Making a Job Work For You
You’ve officially designated your lunch hour–and every other hour–as Surfing Job Board Time. You’ve had it with your current gig. The fluorescent light is blinding you on a daily basis, you can’t stand your boss, and you’re sick of trying to beat your all-time-high-score on Solitaire during the dreary three-month-long downtime. So the question is, how can you be sure to be making a job work for you?
Surfing a job board during your downtime is a piece of cake. You imagine yourself in these dream job descriptions in a much happier place: a peaceful work environment where coworkers always see eye-to-eye; an office where heated political discussions and awkward relationship dramas never unfold; a job where you move your bed into your office just so you never have to leave.
It’s easy to surf for jobs. The actual application, interviewing, and transition periods are not as easy. Writing a resume that gets you noticed (in the right way), putting your best foot forward in an interview, and settling into your new gig each pose their own challenges.
So before you wildly hit every “Submit Resume Here” button, let’s investigate why you want to leave your current gig so that you don’t wind up right back where you started from.
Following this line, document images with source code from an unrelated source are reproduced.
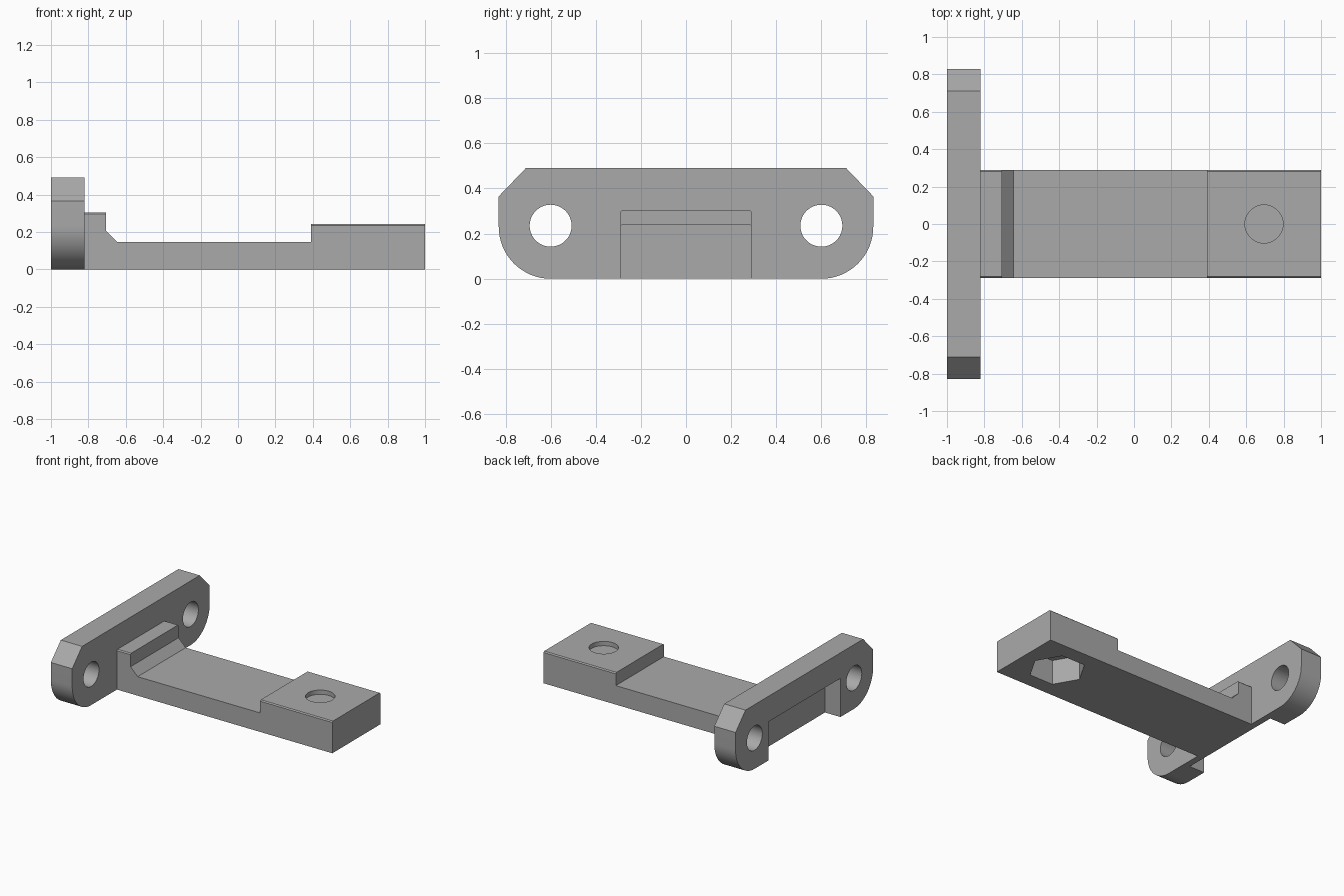
import bpy, bmesh, math
from mathutils import Vector

if "Cube" in bpy.data.objects:
    bpy.data.objects.remove(bpy.data.objects["Cube"])

grey = bpy.data.materials.new("grey plastic")
grey.use_nodes = True
grey.diffuse_color = (0.4, 0.4, 0.4, 1)
grey.node_tree.nodes["Principled BSDF"].inputs["Base Color"].default_value = (0.4, 0.4, 0.4, 1)


def prism(name, points, offset, bevel=0.0):
    """Extrude a closed ring of 3D points; optionally bevel the rims of its upward faces."""
    bm = bmesh.new()
    face = bm.faces.new([bm.verts.new(p) for p in points])
    ring = bmesh.ops.extrude_face_region(bm, geom=[face])["geom"]
    bmesh.ops.translate(bm, vec=Vector(offset),
                        verts=[v for v in ring if isinstance(v, bmesh.types.BMVert)])
    bmesh.ops.recalc_face_normals(bm, faces=bm.faces)
    if bevel:
        rims = [e for e in bm.edges
                if any(f.normal.z > 0.9 for f in e.link_faces)
                and any(abs(f.normal.y) > 0.9 for f in e.link_faces)]
        bmesh.ops.bevel(bm, geom=rims, offset=bevel, segments=1, affect='EDGES')
    mesh = bpy.data.meshes.new(name)
    bm.to_mesh(mesh)
    bm.free()
    mesh.materials.append(grey)
    obj = bpy.data.objects.new(name, mesh)
    bpy.context.collection.objects.link(obj)
    return obj


def circle(radius, sides):
    steps = [math.tau * i / sides for i in range(sides)]
    return [(radius * math.cos(a), radius * math.sin(a)) for a in steps]


def cut(obj, cutter):
    """Subtract a cutter for good, then discard it."""
    cutter.hide_render = True
    mod = obj.modifiers.new("cut", 'BOOLEAN')
    mod.operation, mod.solver, mod.object = 'DIFFERENCE', 'EXACT', cutter
    bpy.ops.object.select_all(action='DESELECT')
    bpy.context.view_layer.objects.active = obj
    obj.select_set(True)
    bpy.ops.object.modifier_apply(modifier=mod.name)
    bpy.data.objects.remove(cutter)


PLATE_BACK, PLATE_FRONT = -1.0, -0.82
HALF_BEAM = 0.29

# Mounting plate: chamfered top corners, rounded bottom corners
corner = 0.23
half = [(0.71, 0.49), (0.83, 0.365)]
for i in range(17):
    a = -math.pi / 2 * i / 16
    half.append((0.6 + corner * math.cos(a), corner + corner * math.sin(a)))
outline = half + [(-y, z) for y, z in reversed(half)]
plate = prism("mounting_plate", [(PLATE_BACK, y, z) for y, z in outline],
              (PLATE_FRONT - PLATE_BACK, 0, 0))

# Screw holes on both sides
for side in (-1, 1):
    cut(plate, prism("screw_hole", [(-1.1, side * 0.6 + u, 0.235 + v) for u, v in circle(0.093, 48)],
                     (0.4, 0, 0)))

# Pocket in the back of the plate, open at the bottom
pocket = [(-1.1, -0.435), (-0.87, -0.435), (-0.87, 0.435), (-1.1, 0.435)]
cut(plate, prism("back_pocket", [(x, y, -0.1) for x, y in pocket], (0, 0, 0.395)))

# Beam: riser against the plate, sloped foot, low floor and raised pad
profile = [(PLATE_FRONT, 0), (1, 0), (1, 0.243), (0.39, 0.243), (0.39, 0.145),
           (-0.645, 0.145), (-0.705, 0.205), (-0.705, 0.305), (PLATE_FRONT, 0.305)]
beam = prism("beam", [(x, -HALF_BEAM, z) for x, z in profile],
             (0, 2 * HALF_BEAM, 0), bevel=0.008)

# Round recess on top of the pad and hexagonal nut pocket below it
cut(beam, prism("bolt_recess", [(0.695 + u, v, 0.21) for u, v in circle(0.102, 48)], (0, 0, 0.1)))
cut(beam, prism("nut_pocket", [(0.695 + u, v, -0.1) for u, v in circle(0.2, 6)], (0, 0, 0.29)))

# Smooth the curved walls, keep hard edges
for obj in (plate, beam):
    bpy.ops.object.select_all(action='DESELECT')
    bpy.context.view_layer.objects.active = obj
    obj.select_set(True)
    bpy.ops.object.shade_smooth_by_angle(angle=math.radians(30))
I Hate My Boss
Do you honestly think that Tattoo from Fantasy Island really liked taking orders from Mr. Roarke? I’m sure that he dug working on a tropical island but the walkie-talkie order-taking part was a drag. Lesson: every job has its pros and cons.
You hate working for your boss. She’s as warm as an Ice Queen. The work you’re doing couldn’t entertain a monkey. Are there other aspects of the job that could maybe be your version of Fantasy Island? This might take some soul searching and innovative thinking. Maybe your job offers you flexibility with your hours. If you have children, freelance on the side, or just enjoy being home before dark, that is the equivalent of Tattoo’s miles of lush green grass, beautiful women, and big tips.
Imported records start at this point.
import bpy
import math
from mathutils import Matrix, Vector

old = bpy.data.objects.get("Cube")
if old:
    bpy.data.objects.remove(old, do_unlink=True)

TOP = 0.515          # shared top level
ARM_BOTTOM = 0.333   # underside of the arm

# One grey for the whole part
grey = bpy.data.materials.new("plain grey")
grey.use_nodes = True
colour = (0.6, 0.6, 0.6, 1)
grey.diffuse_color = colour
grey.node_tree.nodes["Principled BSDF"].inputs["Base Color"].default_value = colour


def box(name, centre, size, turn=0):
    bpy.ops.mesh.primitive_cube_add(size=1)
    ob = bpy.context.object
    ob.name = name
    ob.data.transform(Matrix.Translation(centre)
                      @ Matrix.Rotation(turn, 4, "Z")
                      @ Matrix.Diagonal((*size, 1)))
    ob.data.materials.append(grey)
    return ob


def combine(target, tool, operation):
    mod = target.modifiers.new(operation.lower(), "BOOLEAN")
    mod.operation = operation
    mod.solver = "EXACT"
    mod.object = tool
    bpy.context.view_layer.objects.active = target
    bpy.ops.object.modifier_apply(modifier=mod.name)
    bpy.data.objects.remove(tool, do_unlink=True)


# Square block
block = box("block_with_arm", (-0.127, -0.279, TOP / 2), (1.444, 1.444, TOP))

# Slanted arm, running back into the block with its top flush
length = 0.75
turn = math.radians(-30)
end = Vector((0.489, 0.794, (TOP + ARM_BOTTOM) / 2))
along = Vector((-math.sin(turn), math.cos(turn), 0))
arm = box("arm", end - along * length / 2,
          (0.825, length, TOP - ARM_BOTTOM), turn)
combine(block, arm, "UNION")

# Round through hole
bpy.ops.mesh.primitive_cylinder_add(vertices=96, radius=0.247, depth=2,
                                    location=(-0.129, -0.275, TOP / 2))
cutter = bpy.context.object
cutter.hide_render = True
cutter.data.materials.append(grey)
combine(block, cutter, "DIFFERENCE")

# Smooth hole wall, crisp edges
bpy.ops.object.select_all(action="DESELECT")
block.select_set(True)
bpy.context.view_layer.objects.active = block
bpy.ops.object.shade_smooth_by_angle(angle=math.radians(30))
Think about the parts of your humdrum nine-to-fiver that support your lifestyle. You might find there are more benefits to staying rather than going.
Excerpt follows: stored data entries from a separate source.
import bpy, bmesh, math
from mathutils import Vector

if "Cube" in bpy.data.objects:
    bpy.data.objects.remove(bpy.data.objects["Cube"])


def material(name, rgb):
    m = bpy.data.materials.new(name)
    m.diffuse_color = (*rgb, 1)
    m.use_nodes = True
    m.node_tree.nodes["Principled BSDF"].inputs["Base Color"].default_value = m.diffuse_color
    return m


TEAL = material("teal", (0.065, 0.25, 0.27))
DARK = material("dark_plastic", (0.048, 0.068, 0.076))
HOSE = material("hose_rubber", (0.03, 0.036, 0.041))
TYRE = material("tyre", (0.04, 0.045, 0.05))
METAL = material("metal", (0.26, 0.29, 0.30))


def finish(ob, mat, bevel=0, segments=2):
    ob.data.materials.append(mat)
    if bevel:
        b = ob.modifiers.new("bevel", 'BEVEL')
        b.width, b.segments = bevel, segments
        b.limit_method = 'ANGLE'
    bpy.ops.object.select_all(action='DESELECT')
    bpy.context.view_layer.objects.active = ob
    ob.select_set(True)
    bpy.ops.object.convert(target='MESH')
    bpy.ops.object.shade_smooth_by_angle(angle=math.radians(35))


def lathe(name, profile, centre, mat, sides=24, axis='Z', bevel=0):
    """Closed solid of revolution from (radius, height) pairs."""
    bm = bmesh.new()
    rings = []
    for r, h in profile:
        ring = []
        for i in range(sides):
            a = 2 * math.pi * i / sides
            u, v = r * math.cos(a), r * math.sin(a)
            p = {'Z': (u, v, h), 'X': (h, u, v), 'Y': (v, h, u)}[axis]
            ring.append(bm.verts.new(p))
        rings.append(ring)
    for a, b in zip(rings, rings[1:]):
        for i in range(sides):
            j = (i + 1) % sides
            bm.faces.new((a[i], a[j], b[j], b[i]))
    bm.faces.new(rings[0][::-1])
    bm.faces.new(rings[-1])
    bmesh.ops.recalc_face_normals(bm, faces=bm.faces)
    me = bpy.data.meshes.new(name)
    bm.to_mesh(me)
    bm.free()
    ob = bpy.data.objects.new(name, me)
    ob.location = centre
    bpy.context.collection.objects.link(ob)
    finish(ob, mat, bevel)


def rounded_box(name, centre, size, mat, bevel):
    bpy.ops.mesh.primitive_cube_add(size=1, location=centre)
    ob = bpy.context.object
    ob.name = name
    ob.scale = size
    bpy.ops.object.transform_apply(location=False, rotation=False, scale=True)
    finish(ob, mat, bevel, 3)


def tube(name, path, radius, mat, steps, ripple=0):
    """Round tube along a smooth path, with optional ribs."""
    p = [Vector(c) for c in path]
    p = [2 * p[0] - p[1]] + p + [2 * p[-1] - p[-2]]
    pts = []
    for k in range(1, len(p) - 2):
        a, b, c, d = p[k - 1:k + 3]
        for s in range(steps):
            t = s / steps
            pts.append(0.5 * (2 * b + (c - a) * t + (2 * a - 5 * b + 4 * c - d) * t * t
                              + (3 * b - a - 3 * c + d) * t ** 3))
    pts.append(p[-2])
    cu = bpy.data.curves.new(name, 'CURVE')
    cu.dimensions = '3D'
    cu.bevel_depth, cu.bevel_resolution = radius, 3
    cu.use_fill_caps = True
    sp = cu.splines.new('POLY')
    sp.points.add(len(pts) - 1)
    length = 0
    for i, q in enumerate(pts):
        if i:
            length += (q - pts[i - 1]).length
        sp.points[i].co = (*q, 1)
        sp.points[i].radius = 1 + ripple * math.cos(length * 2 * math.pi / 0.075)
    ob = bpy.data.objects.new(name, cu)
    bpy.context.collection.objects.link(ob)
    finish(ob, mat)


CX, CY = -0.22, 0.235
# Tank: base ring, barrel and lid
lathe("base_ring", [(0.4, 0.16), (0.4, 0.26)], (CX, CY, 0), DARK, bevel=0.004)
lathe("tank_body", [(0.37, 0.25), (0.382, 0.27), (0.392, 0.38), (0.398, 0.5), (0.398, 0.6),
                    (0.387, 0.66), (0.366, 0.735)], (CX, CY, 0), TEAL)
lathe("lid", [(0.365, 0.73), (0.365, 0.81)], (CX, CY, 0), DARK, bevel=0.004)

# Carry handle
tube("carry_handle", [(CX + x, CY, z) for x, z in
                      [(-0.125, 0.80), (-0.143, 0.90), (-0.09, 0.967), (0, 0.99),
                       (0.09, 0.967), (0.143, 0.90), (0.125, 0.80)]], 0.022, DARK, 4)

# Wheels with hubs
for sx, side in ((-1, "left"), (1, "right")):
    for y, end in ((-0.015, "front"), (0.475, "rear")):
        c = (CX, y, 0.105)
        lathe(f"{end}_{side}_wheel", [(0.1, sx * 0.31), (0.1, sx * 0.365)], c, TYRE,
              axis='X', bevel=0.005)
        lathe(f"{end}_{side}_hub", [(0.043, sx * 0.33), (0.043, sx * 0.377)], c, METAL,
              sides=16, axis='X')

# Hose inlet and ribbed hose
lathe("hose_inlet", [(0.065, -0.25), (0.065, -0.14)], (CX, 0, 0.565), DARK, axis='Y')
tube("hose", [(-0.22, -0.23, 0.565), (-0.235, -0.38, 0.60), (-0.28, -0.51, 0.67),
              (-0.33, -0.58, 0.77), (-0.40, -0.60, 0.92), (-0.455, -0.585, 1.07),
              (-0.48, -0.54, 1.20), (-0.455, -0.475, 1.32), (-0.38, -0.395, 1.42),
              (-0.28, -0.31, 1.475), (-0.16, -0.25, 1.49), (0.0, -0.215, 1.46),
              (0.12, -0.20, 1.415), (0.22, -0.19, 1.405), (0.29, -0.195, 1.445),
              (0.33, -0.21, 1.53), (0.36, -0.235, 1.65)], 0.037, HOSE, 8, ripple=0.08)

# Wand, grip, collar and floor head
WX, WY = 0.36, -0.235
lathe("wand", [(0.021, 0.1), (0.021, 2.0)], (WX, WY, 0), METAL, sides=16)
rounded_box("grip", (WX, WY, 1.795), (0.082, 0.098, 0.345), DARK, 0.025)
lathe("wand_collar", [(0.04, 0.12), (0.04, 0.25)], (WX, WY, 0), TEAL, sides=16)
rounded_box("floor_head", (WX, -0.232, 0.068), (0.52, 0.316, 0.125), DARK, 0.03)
Boredom, like beauty, is in the eye of the beholder. You know you’re bored at work if your mouse-hand is cramping at 2:00 in the afternoon from web surfing. Come on, you deserve more than that!
Curing job boredom is up to you. Career advancement and job challenges are not served up in the company cafeteria. If your eyes are turning red from reading The Onion, it’s time to talk to your boss. If you’re saying, “Sharon, I can’t talk to my boss,” then it’s time to turn inward and think what you can do for, well, you.
Think back to your job interview. Remember all those snazzy attributes you proudly promised to bring to the table? What happened? Try and make getting up and driving to work every day worth it by giving it your all.
Volunteer for extra assignments or conjure up new ways to make a positive contribution. If you love to write, but you find yourself proofreading, think of departmental newsletters or special-interest groups that could use your talents.
Think about career possibilities offered with your current gig. What about transferring to another department? Are there any great networking opportunities within your organization? Try to reap the most of your current situation by actively orchestrating change and career advancement instead of just hanging out waiting for things to change. You’ll know if you’ve tapped your resources dry…and then it’s time to move on.
Making the Jump
Once you’ve looked internally, volunteered for special projects, and offered help beyond the normal call of duty–and you’re still bored and miserable– it’s time to start looking. But make the days that you’re still working at your current gig worth it. You’ll feel satisfied for not wasting away eight hours of your day. Maintain your cool, professional demeanor. Don’t throw away the time you’ve invested in your current job with mysterious absences for job interviews, or a slacker attitude. Even though you don’t care much what your boss thinks of you now, a good review will do far more for your career than a bad review. Don’t let a surly attitude prevent you from
reaching your nirvana-of-a-job.